It’s Women’s History Month, and one way female social activists are honoring the month is through the fight for restoration of the Voting Rights Act.
Get to know the League of Women Voters!
Founded in 1920 after women in the United States achieved suffrage, the League has since concerned itself with the preservation of the right to vote for all underprivileged social groups in this nation.
With the presidential election coming up, the League’s most urgent fight has been brought to greater attention: restoration of the Voting Rights Act.
In Shelby County, Alabama v. Holder (2013), the Supreme Court struck down Section 4(b) of the Voting Rights Act which granted many protections against discrimination in the voter registration and polling processes. Section 4(b) is a coverage formula which determines if a local government has practiced discrimination in their voting processes.
Basically, being identified as an area with discriminatory voting practices puts Section 5 of the VRA into effect.
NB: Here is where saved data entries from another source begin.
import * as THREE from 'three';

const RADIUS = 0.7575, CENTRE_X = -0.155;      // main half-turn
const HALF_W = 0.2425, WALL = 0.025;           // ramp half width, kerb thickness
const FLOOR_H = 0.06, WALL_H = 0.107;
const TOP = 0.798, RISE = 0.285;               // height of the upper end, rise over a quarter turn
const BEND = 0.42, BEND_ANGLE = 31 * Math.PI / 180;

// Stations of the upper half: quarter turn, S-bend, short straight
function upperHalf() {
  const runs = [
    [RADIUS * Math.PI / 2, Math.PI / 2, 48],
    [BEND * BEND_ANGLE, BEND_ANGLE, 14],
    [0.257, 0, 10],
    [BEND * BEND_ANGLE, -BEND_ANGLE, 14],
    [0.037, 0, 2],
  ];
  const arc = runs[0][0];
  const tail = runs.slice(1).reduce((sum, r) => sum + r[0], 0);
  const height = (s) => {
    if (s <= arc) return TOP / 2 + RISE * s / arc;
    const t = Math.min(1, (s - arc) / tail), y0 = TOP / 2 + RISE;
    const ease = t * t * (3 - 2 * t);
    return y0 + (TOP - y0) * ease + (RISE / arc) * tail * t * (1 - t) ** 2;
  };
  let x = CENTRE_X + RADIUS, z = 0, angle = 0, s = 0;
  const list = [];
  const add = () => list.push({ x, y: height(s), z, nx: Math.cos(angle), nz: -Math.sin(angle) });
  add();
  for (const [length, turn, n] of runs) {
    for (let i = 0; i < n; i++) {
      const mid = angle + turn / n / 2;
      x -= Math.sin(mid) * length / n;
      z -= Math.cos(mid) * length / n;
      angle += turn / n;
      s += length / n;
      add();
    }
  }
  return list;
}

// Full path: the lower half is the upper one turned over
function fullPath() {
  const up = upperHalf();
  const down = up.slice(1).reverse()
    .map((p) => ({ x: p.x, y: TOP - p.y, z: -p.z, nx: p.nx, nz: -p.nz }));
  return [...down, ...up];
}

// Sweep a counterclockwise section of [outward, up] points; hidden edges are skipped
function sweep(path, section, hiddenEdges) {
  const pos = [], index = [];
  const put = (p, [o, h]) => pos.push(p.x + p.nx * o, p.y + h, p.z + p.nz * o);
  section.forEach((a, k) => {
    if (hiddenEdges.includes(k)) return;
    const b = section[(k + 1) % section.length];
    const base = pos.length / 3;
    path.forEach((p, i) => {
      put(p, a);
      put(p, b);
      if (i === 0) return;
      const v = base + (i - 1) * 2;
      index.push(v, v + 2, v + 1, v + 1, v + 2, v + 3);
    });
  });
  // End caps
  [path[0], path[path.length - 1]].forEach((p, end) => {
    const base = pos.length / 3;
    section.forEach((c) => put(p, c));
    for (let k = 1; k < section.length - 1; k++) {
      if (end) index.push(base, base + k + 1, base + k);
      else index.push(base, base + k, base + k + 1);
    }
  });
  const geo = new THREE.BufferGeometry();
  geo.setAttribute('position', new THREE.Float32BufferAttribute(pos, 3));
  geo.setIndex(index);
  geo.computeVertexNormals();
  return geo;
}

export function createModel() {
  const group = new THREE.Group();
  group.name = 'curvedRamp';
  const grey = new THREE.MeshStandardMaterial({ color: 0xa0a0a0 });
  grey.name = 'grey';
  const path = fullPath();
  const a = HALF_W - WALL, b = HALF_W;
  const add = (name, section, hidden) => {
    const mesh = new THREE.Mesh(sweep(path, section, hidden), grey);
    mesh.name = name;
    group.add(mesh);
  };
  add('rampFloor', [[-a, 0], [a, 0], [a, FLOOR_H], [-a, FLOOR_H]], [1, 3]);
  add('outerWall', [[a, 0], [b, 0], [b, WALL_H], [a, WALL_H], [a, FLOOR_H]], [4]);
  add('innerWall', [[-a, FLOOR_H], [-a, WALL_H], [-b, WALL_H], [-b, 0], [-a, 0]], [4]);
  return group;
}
Any state or local government in violation of Section 4(b) has to wait on a pass from Congress, called preclearance, to continue running their own voting affairs.
According to this graphic on The Leadership Conference on Civil and Human Rights website, 16 states are covered by the aforementioned Section 5 of the VRA. States with large impacts in election years such as Texas and Florida, as well as states with intense histories of voter discrimination such as Mississippi and Alabama, are affected by such changes to the VRA.
The setback of Section 4(b) being removed from the VRA prompted congressmen to work toward strengthening it again. In January 2014, the Voting Rights Act Bill was introduced and then re-introduced to Congress a year later. Then in June of 2015, the Voting Rights Advancement Act was introduced with the aim to restore former VRA provisions that were taken out as a result of Shelby County v. Holder in 2013.
Protections that were granted by Section 5 of the VRA are important to regain. Just look at what happened in Florida right after the Shelby County case in 2013…
Starting with a list of 180,000 voters, Florida’s state government attempted to purge people from the list of registered voters under suspicion of being non-citizens. In the final list of 2,700 people, 58 percent of them were Latino.
Florida’s Latino population is 13 percent.
Of the 2,700 on the final list, fewer than 40 of them were actually non-citizens. Details on that voter purge and similar incidences post-Shelby County v. Holder can be found here at the Brennan Center for Justice site.
That being said, the fight for restoration of the Voting Rights Act is crucial. And despite issues of racial and class privilege within the feminist movement, those invested in Women’s History Month are standing firm behind this fight.
The League of Women Voters is exemplifying the notion that the freedom of other people is tied to their own. Women’s suffrage in 1920 was a great victory, but this organization has continued to use the privilege granted by that to bring fair treatment to other marginalized groups.
Having read this, celebrate this Women’s History Month knowing that fighting for gender equality is intimately tied to other fights for groups on the margins.
I leave you with a quote from Lilla Watson, an Indigenous Australian visual artist and advocate for various Aboriginal and women’s issues:
“If you have come here to help me, you are wasting your time. But if you have come because your liberation is bound up with mine, then let us work together.”